Erich von Stroheim was an director of silent movies, as well as an actor in both silents and talkies. Uncompromising and rigid, he battled the studio system for control over his pictures' ... See full summary »
Erich von Stroheim was an director of silent movies, as well as an actor in both silents and talkies. Uncompromising and rigid, he battled the studio system for control over his pictures' content, and his career had many ups and downs as a result. Through interviews, photos, and archival footage, The Man You Loved to Hate explores von Stroheim's career. The title refers to von Stroheim's frequent casting as a German villain in films of the early 1940s. Von Stroheim's last famous acting role was in Billy Wilder's Sunset Blvd. Written by
Ken Miller <email@example.com>
Short but effective documentary takes a look at the career of Erich von Stroheim who early on was labeled the man who love to hate. The film follows von Stroheim's earliest days as an extra on THE BIRTH OF A NATION to appearing in Griffith's HEARTS OF THE WORLD. We then follow his directorial career, which would often deliver films that haven't been seen in their original form as the director would usually deliver items that were much too long or too controversial to release on their own. We hear how FOOLISH WIVES, GREED, THE WEDDING MARCH and QUEEN KELLY were all taken from him. We learn about his BLIND HUSBANDS remake was canceled before it could even start filming. When von Stroheim's directorial career came to an end he turned to low budget studios for acting jobs before heading to France where he'd become a star again. I think the moral of this documentary is that you could look at von Stroheim as some sort of tragic figure but everything bad about his career was brought on by himself and his actions. It's rather amazing to see how someone could be in such demand only to eventually be thrown out of every major studio. It's amazing to see him get "one more chance" and need to prove himself only to burn the studio giving him the second chance. There's no question that von Stroheim was an interesting figure and for the most part this documentary delivers the goods. At just 78-minutes we don't get a lot of details but we at least get to hear from those who worked with him and we even hear from his ex-wife and the woman who was with him at the end of his life. We also get to hear from a couple people who saw some of his complete films before they were taken away by the studio. I'm sure a more detailed documentary could be made today but considering when this thing was made it's quite excellent and gives you a terrific look at this troubled man.

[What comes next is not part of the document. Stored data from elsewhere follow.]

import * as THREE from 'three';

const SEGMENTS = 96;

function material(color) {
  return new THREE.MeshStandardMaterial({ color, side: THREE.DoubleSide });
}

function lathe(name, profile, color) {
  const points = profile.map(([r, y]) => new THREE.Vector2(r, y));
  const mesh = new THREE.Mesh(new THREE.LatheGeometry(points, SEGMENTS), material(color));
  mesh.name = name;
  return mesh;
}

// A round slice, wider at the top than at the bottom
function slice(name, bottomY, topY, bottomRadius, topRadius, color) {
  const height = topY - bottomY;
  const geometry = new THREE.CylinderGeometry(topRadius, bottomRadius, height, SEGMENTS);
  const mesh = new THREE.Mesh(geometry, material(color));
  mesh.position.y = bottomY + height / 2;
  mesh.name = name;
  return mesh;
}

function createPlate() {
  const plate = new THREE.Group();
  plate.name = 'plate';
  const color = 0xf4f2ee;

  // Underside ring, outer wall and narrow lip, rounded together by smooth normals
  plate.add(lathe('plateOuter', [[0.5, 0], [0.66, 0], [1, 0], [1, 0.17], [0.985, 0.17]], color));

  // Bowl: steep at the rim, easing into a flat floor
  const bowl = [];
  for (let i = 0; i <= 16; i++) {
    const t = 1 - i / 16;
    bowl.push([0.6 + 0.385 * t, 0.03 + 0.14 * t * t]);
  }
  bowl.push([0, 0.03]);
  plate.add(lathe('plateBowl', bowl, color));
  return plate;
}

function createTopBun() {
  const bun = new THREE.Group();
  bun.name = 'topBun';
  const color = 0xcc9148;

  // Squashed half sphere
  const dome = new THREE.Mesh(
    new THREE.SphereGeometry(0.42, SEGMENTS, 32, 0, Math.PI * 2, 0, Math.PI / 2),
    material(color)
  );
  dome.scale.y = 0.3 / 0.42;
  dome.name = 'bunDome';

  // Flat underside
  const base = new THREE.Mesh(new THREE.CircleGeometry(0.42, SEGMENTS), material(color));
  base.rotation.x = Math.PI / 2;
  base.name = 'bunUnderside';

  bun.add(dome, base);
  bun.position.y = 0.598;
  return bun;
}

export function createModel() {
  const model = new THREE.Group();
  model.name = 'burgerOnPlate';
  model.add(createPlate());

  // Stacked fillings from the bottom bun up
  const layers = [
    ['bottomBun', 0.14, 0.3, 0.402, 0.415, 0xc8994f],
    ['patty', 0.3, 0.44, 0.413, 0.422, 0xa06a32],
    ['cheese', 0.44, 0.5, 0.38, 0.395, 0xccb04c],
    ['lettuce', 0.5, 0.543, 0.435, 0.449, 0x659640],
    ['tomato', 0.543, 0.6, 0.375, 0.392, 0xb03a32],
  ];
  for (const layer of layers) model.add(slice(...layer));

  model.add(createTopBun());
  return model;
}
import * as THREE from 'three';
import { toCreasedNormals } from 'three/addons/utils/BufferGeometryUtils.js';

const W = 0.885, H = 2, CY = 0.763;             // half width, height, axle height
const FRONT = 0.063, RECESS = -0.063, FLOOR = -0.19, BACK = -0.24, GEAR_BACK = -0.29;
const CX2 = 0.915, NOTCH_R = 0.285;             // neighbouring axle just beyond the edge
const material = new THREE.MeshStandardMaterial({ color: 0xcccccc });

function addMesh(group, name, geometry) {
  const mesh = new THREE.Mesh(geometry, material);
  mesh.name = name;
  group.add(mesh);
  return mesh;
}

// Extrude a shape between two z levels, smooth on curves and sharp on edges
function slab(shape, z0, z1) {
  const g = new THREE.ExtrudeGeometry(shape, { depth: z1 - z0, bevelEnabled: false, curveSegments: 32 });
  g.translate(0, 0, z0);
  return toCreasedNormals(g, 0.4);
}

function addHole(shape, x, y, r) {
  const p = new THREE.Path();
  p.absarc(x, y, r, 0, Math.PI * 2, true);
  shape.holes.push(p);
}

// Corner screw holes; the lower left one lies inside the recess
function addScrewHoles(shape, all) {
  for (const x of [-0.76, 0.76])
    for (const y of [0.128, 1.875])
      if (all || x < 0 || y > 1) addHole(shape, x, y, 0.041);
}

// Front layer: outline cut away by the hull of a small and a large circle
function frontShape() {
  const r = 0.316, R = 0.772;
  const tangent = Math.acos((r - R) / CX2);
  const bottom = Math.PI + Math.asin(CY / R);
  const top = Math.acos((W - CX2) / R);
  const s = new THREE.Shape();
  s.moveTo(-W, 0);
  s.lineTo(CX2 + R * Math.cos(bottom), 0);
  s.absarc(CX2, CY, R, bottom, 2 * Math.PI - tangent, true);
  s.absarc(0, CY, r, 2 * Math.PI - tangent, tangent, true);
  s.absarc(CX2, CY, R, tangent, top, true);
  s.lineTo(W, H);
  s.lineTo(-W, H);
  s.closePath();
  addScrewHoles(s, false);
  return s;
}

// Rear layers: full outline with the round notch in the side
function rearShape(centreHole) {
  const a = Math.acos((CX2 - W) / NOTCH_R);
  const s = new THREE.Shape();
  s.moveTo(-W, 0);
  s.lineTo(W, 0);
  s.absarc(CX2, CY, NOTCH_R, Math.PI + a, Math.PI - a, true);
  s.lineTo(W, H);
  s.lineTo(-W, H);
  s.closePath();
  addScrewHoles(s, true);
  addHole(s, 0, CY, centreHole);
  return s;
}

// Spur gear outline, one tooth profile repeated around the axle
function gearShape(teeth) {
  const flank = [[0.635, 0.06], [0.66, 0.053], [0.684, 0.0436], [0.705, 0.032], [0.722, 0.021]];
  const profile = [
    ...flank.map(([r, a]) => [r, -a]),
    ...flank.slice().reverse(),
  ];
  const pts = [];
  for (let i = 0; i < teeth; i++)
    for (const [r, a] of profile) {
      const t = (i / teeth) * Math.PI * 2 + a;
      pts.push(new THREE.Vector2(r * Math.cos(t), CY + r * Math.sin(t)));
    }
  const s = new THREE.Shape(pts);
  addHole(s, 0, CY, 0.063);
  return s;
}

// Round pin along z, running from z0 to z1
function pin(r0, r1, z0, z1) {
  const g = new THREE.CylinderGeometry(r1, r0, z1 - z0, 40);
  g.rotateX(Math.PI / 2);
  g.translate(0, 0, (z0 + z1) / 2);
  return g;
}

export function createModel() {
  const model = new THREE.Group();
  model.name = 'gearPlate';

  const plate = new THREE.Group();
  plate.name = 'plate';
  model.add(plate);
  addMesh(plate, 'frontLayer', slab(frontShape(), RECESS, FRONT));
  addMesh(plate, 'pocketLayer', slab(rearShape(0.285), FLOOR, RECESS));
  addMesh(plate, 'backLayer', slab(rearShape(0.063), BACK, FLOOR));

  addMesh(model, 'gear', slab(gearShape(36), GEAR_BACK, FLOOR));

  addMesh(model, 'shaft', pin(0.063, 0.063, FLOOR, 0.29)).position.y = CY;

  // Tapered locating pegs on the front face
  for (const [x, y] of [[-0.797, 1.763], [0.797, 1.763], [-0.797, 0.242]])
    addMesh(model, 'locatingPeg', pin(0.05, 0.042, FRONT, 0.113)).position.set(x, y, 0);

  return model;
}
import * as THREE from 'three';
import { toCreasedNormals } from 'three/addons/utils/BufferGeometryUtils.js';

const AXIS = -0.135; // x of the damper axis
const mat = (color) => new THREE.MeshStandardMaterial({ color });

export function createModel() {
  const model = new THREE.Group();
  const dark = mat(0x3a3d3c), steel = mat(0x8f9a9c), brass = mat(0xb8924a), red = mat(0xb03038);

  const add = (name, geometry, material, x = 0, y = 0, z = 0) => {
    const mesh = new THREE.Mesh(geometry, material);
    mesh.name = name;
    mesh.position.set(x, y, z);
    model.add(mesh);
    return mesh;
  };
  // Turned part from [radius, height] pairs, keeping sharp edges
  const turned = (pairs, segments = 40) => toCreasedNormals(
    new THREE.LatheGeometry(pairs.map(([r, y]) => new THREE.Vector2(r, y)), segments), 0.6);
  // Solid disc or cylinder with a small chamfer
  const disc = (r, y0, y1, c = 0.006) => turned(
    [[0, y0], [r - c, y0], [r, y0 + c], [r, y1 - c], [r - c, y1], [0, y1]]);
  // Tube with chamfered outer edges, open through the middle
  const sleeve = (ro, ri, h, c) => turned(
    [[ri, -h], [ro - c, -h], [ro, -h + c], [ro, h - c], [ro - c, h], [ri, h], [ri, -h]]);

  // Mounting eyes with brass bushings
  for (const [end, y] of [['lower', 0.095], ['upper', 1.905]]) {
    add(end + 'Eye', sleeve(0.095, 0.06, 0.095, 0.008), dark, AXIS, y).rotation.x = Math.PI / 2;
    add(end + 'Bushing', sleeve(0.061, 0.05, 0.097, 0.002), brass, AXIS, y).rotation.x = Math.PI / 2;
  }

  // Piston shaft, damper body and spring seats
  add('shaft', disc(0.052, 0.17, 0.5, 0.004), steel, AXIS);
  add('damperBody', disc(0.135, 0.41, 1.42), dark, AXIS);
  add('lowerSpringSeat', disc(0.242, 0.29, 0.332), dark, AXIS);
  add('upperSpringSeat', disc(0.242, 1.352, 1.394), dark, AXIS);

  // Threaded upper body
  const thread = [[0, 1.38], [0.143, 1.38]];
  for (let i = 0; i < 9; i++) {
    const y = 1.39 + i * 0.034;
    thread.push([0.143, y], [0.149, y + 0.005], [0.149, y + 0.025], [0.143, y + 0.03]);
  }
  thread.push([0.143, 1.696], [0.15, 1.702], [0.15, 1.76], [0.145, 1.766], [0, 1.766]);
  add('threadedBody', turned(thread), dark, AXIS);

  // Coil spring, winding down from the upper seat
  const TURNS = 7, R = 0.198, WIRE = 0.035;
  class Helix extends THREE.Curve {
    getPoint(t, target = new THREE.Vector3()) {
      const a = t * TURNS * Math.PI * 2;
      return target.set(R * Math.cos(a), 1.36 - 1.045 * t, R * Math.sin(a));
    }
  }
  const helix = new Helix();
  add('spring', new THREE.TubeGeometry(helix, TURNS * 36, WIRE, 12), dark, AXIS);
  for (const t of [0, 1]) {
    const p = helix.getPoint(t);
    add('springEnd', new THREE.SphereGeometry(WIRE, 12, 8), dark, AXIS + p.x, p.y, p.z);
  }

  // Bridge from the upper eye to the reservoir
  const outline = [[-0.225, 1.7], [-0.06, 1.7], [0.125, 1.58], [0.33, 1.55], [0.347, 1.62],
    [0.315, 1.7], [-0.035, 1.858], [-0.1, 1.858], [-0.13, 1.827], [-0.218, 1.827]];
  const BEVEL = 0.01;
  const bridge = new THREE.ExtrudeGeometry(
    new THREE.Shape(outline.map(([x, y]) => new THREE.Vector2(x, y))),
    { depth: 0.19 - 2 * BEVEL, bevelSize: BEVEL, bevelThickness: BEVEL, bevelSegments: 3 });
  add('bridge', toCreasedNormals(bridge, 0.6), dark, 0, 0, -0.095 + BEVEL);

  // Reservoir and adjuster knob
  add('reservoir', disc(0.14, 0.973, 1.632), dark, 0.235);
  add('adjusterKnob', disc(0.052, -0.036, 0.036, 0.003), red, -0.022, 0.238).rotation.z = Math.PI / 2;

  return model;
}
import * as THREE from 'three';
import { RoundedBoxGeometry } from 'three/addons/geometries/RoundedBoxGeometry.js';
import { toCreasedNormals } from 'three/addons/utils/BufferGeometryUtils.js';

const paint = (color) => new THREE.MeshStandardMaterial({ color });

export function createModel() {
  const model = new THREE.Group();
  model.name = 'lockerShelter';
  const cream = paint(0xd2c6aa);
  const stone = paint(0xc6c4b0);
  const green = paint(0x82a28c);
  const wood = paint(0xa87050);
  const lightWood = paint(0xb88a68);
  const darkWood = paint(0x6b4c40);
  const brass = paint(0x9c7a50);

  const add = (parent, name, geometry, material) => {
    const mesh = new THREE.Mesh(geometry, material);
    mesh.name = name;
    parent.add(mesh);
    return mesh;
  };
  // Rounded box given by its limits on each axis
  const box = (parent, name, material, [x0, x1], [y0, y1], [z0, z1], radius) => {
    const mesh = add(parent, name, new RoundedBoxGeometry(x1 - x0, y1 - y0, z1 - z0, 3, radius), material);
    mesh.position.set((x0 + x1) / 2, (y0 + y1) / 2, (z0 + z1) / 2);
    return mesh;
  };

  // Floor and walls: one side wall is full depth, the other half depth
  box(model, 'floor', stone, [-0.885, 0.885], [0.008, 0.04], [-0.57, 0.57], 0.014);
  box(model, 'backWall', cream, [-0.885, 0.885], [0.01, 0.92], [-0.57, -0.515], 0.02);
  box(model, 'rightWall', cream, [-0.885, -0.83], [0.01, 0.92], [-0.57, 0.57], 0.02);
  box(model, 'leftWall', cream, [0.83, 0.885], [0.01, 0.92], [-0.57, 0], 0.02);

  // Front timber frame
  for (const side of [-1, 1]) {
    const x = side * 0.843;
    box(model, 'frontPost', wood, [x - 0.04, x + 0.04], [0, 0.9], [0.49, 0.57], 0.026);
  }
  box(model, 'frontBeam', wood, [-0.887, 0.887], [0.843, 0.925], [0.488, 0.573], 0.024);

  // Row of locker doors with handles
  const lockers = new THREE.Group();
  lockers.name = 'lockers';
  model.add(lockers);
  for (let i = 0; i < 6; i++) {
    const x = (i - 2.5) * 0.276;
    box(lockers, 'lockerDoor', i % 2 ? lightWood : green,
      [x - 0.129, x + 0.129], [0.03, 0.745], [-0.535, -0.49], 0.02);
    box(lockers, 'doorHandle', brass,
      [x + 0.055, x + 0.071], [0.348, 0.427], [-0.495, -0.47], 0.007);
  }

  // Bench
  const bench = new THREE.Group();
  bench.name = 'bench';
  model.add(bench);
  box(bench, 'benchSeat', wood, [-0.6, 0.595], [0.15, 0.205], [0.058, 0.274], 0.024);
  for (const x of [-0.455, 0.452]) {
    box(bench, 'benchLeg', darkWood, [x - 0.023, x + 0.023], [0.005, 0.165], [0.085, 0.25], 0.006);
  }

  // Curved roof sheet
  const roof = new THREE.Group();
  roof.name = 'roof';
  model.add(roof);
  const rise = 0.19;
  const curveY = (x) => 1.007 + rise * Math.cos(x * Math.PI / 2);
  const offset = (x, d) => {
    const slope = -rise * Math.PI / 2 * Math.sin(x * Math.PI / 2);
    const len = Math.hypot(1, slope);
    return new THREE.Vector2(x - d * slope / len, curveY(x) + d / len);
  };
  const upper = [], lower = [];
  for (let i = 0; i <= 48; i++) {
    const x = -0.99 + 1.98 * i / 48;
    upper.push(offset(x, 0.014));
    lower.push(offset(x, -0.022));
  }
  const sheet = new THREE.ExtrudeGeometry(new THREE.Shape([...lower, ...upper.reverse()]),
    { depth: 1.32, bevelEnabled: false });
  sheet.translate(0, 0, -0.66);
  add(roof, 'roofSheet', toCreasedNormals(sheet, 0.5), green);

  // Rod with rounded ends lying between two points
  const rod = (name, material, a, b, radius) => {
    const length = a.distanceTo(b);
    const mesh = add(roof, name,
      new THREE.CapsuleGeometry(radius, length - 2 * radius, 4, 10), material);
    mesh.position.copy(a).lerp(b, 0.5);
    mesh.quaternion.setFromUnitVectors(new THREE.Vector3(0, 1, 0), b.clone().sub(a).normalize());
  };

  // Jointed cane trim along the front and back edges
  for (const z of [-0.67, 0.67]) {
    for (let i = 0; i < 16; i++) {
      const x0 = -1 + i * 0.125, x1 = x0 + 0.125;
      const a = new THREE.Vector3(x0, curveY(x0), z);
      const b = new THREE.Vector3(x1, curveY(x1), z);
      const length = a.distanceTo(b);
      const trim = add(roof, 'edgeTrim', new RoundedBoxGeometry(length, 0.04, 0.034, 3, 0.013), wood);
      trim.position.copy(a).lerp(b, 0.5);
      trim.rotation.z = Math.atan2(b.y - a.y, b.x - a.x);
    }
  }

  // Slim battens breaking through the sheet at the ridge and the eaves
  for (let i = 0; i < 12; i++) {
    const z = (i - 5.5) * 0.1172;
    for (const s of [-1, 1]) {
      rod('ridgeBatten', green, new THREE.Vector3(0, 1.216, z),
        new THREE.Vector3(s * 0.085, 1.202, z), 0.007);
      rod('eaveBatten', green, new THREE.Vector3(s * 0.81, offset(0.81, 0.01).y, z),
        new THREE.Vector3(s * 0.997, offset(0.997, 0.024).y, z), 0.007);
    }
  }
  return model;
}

0 of 1 people found this review helpful.
Was this review helpful to you?